EXTRACTED INFORMATION Start Marker

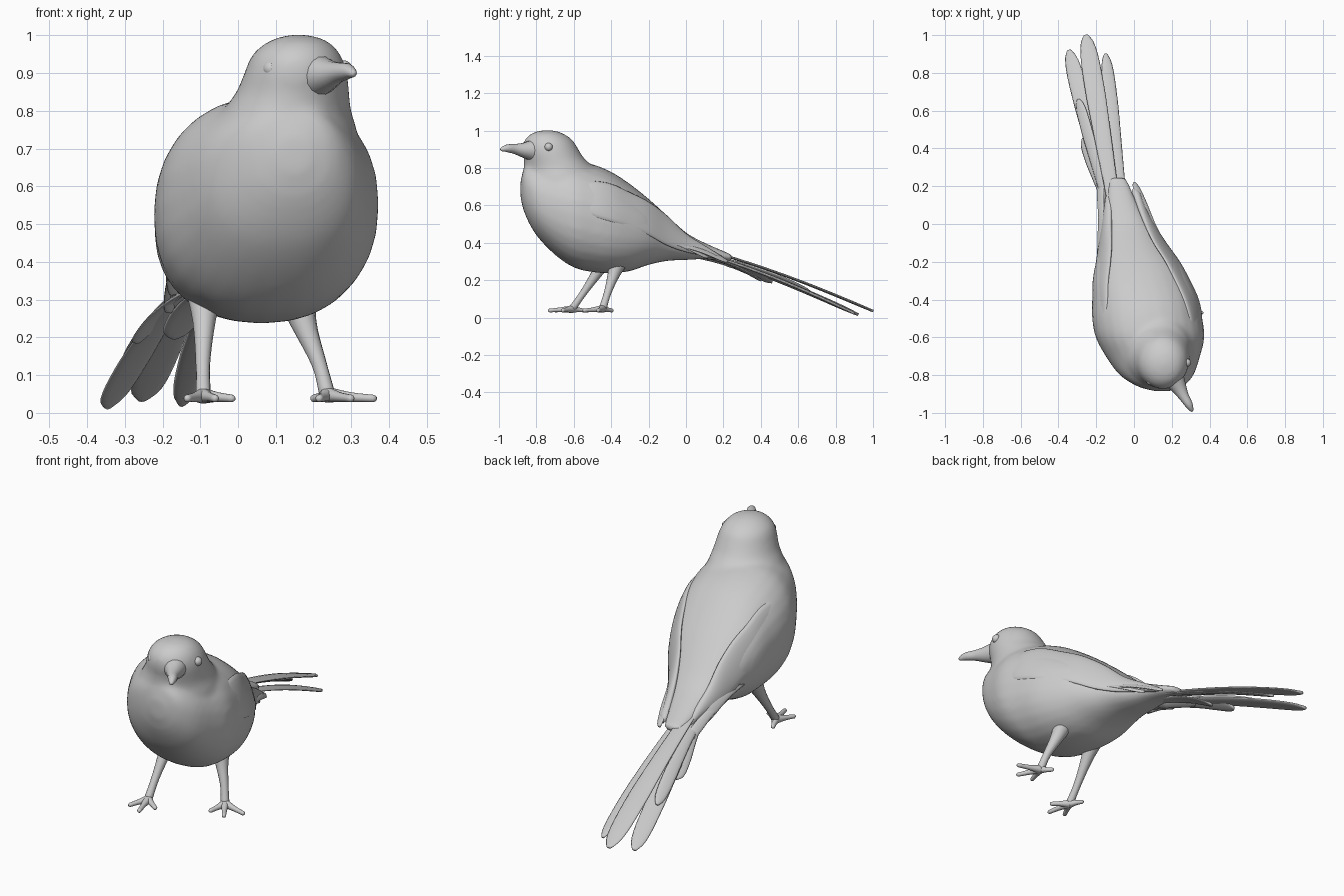
import bpy, bmesh
from math import sin, cos, pi, copysign
from mathutils import Vector as V

cube = bpy.data.objects.get("Cube")
if cube:
    bpy.data.objects.remove(cube, do_unlink=True)

grey = bpy.data.materials.new("plain grey")
grey.use_nodes = True
grey.diffuse_color = (0.6, 0.6, 0.6, 1)
grey.node_tree.nodes["Principled BSDF"].inputs["Base Color"].default_value = (0.6, 0.6, 0.6, 1)


def oval(c, u, v, power=2.0, n=28):
    """Closed superellipse around c with half axes u and v."""
    def f(t):
        return copysign(abs(t) ** (2 / power), t)
    return [V(c) + V(u) * f(cos(2 * pi * i / n)) + V(v) * f(sin(2 * pi * i / n)) for i in range(n)]


def skin(bm, rings):
    """Join rings into a closed tube."""
    loops = [[bm.verts.new(p) for p in r] for r in rings]
    n = len(loops[0])
    for a, b in zip(loops, loops[1:]):
        for i in range(n):
            bm.faces.new((a[i], a[(i + 1) % n], b[(i + 1) % n], b[i]))
    bm.faces.new(loops[0])
    bm.faces.new(loops[-1])


def make(name, shells):
    bm = bmesh.new()
    for rings in shells:
        skin(bm, rings)
    bmesh.ops.recalc_face_normals(bm, faces=bm.faces)
    me = bpy.data.meshes.new(name)
    bm.to_mesh(me)
    bm.free()
    me.materials.append(grey)
    me.shade_smooth()
    ob = bpy.data.objects.new(name, me)
    bpy.context.collection.objects.link(ob)
    return ob


def curve(points, t):
    """Catmull-Rom point along a list of tuples, t in 0..1."""
    pts = [V(p) for p in points]
    s = t * (len(pts) - 1)
    i = min(int(s), len(pts) - 2)
    f = s - i
    b, c = pts[i], pts[i + 1]
    a = pts[i - 1] if i else b * 2 - c
    d = pts[i + 2] if i + 2 < len(pts) else c * 2 - b
    return 0.5 * (2 * b + (c - a) * f + (2 * a - 5 * b + 4 * c - d) * f * f + (3 * b - a - 3 * c + d) * f ** 3)


def tube(points, steps=12, n=14):
    """Rounded tube through (x, y, z, radius) points."""
    rings = []
    for k in range(steps + 1):
        p = curve(points, k / steps)
        q = curve(points, min(1, k / steps + 0.02)) - curve(points, max(0, k / steps - 0.02))
        d = q.xyz.normalized()
        side = d.cross(V((0.3, 0.9, 0.1))).normalized()
        if abs(d.z) < 0.5:
            side = d.cross(V((0, 0, 1))).normalized()
        rings.append(oval(p.xyz, side * p.w, d.cross(side) * p.w, n=n))
    tip = rings[-1]
    mid = sum(tip, V()) / n
    rings.append([mid + (v - mid) * 0.5 + d * p.w * 0.7 for v in tip])
    return rings


def feather(root, tip, width, roll=0.0, sag=0.02, steps=16):
    """Thin blade with a narrow root and a rounded tip."""
    root, tip = V(root), V(tip)
    d = (tip - root).normalized()
    side = d.cross(V((0, 0, 1))).normalized()
    up = side.cross(d)
    across = side * cos(roll) + up * sin(roll)
    thick = d.cross(across)
    rings = []
    for k in range(steps + 1):
        t = 1 - (1 - k / steps) ** 1.6
        w = width * (0.55 + 0.45 * min(1, t * 1.5)) * max(0.05, 1 - t ** 14) ** 0.5
        c = root.lerp(tip, t) + up * sag * sin(pi * t)
        rings.append(oval(c, across * w, thick * 0.007, n=12))
    return rings


# Body: y, centre x, half width, bottom, top
body = [(-.885, .15, .04, .64, .73), (-.86, .14, .12, .55, .81), (-.8, .12, .195, .44, .82),
        (-.7, .10, .25, .335, .83), (-.6, .085, .288, .268, .84), (-.5, .07, .292, .243, .82),
        (-.4, .06, .282, .237, .78), (-.3, .04, .26, .248, .715), (-.2, .02, .222, .282, .635),
        (-.1, -.01, .165, .303, .545), (0, -.035, .12, .308, .455), (.1, -.06, .085, .312, .40),
        (.25, -.09, .05, .30, .335)]
rings = []
for k in range(49):
    y, x, w, lo, hi = curve(body, k / 48)
    rings.append(oval((x, y, (lo + hi) / 2), (w, 0, 0), (0, 0, (hi - lo) / 2), 2.25))
# Head and neck: z, centre x, centre y, half width, half depth
head = [(1.003, .16, -.74, .02, .02), (.987, .16, -.742, .075, .08), (.95, .155, -.735, .117, .128),
        (.9, .153, -.725, .137, .15), (.85, .145, -.705, .15, .162), (.8, .13, -.68, .17, .187),
        (.72, .12, -.66, .2, .2), (.6, .1, -.64, .2, .2)]
crown = []
for k in range(29):
    z, x, y, w, dep = curve(head, k / 28)
    crown.append(oval((x, y, z), (w, 0, 0), (0, dep, 0)))
torso = make("body_and_head", [rings, crown])
remesh = torso.modifiers.new("merge", 'REMESH')
remesh.mode = 'VOXEL'
remesh.voxel_size = 0.014
remesh.use_smooth_shade = True
soften = torso.modifiers.new("soften", 'SMOOTH')
soften.factor = 0.5
soften.iterations = 10

# Beak, turned with the head
make("beak", [tube([(.205, -.81, .893, .062), (.24, -.87, .896, .04), (.265, -.915, .902, .027),
                    (.29, -.955, .905, .021), (.305, -.985, .9, .011)])])

# Eyes, either side of the turned head
facing, left = V((.45, -.89, 0)), V((.89, .45, 0))
for name, s in (("left_eye", 1), ("right_eye", -1)):
    c = V((.155, -.725, .912)) + facing * .065 + left * .108 * s
    eye = [oval(c + V((0, 0, .022 * cos(a))), (.022 * sin(a), 0, 0), (0, .022 * sin(a), 0), n=16)
           for a in [pi * (i + .1) / 10.2 for i in range(11)]]
    make(name, [eye])

# Folded wings: y, lower edge, upper edge, left outer x, right outer x, tuck of upper edge
wing = [(-.72, .62, .66, .29, -.11, .03), (-.6, .585, .72, .355, -.195, .06), (-.5, .54, .73, .367, -.22, .075),
        (-.4, .51, .715, .35, -.226, .085), (-.3, .48, .67, .305, -.224, .085), (-.2, .44, .62, .25, -.208, .08),
        (-.1, .385, .545, .178, -.192, .07), (0, .35, .45, .112, -.175, .05), (.1, .33, .385, .055, -.155, .03),
        (.19, .305, .33, .012, -.135, .01)]
for name, col, s in (("left_wing", 3, 1), ("right_wing", 4, -1)):
    rings = []
    for k in range(37):
        p = curve(wing, k / 36)
        y, lo, hi = p[:3]
        low = V((p[col] - s * .012, y, lo))
        high = V((p[col] - s * p[5], y, hi))
        half = (high - low) / 2
        out = V((half.z, 0, -half.x)).normalized() * s
        rings.append(oval((low + high) / 2, half, out * (.022 if 0 < k < 36 else .006), n=20))
    make(name, [rings])

# Ragged flight feathers below each wing tip
make("left_flight_feathers", [feather((.2, -.2, .44), (.03, .12, .325), .03, -.9),
                              feather((.15, -.12, .4), (0, .22, .3), .025, -.7)])
make("right_flight_feathers", [feather((-.185, -.2, .42), (-.165, .12, .32), .03, .9),
                               feather((-.17, -.1, .38), (-.18, .26, .27), .025, .7)])

# Tail fan: root, tip, half width, roll
tail = [((-.085, -.02, .40), (-.255, 1.0, .035), .052, 0),
        ((-.11, 0, .365), (-.345, .92, .016), .046, .15),
        ((-.05, .03, .365), (-.15, .90, .022), .036, -.15),
        ((-.13, .05, .345), (-.295, .66, .14), .032, .4),
        ((-.12, .05, .33), (-.265, .46, .19), .04, .4),
        ((-.07, .05, .335), (-.17, .40, .20), .045, 0)]
for i, (root, tip, w, roll) in enumerate(tail):
    make("tail_feather_%d" % (i + 1), [feather(root, tip, w, roll)])

# Legs with four toes each
legs = {"right": ([(-.09, -.42, .33, .05), (-.09, -.475, .24, .03), (-.093, -.55, .13, .019), (-.092, -.61, .045, .02)],
                  [(-.015, -.66), (-.06, -.73), (-.135, -.7), (-.12, -.545)]),
        "left": ([(.15, -.35, .33, .06), (.175, -.385, .235, .034), (.215, -.42, .13, .02), (.237, -.445, .048, .021)],
                 [(.36, -.47), (.30, -.545), (.215, -.535), (.2, -.395)])}
for side, (path, toes) in legs.items():
    make(side + "_leg", [tube(path)])
    x, y, z, r = path[-1]
    make(side + "_foot", [tube([(x, y, z, .021), ((x + tx) / 2, (y + ty) / 2, .042, .013), (tx, ty, .038, .010)])
                          for tx, ty in toes])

EXTRACTED INFORMATION End Marker

EXERCISE AIM: Copy out each line of the records above that includes "faces".

SOLUTION TO THIS EXERCISE:
            bm.faces.new((a[i], a[(i + 1) % n], b[(i + 1) % n], b[i]))
    bm.faces.new(loops[0])
    bm.faces.new(loops[-1])
    bmesh.ops.recalc_face_normals(bm, faces=bm.faces)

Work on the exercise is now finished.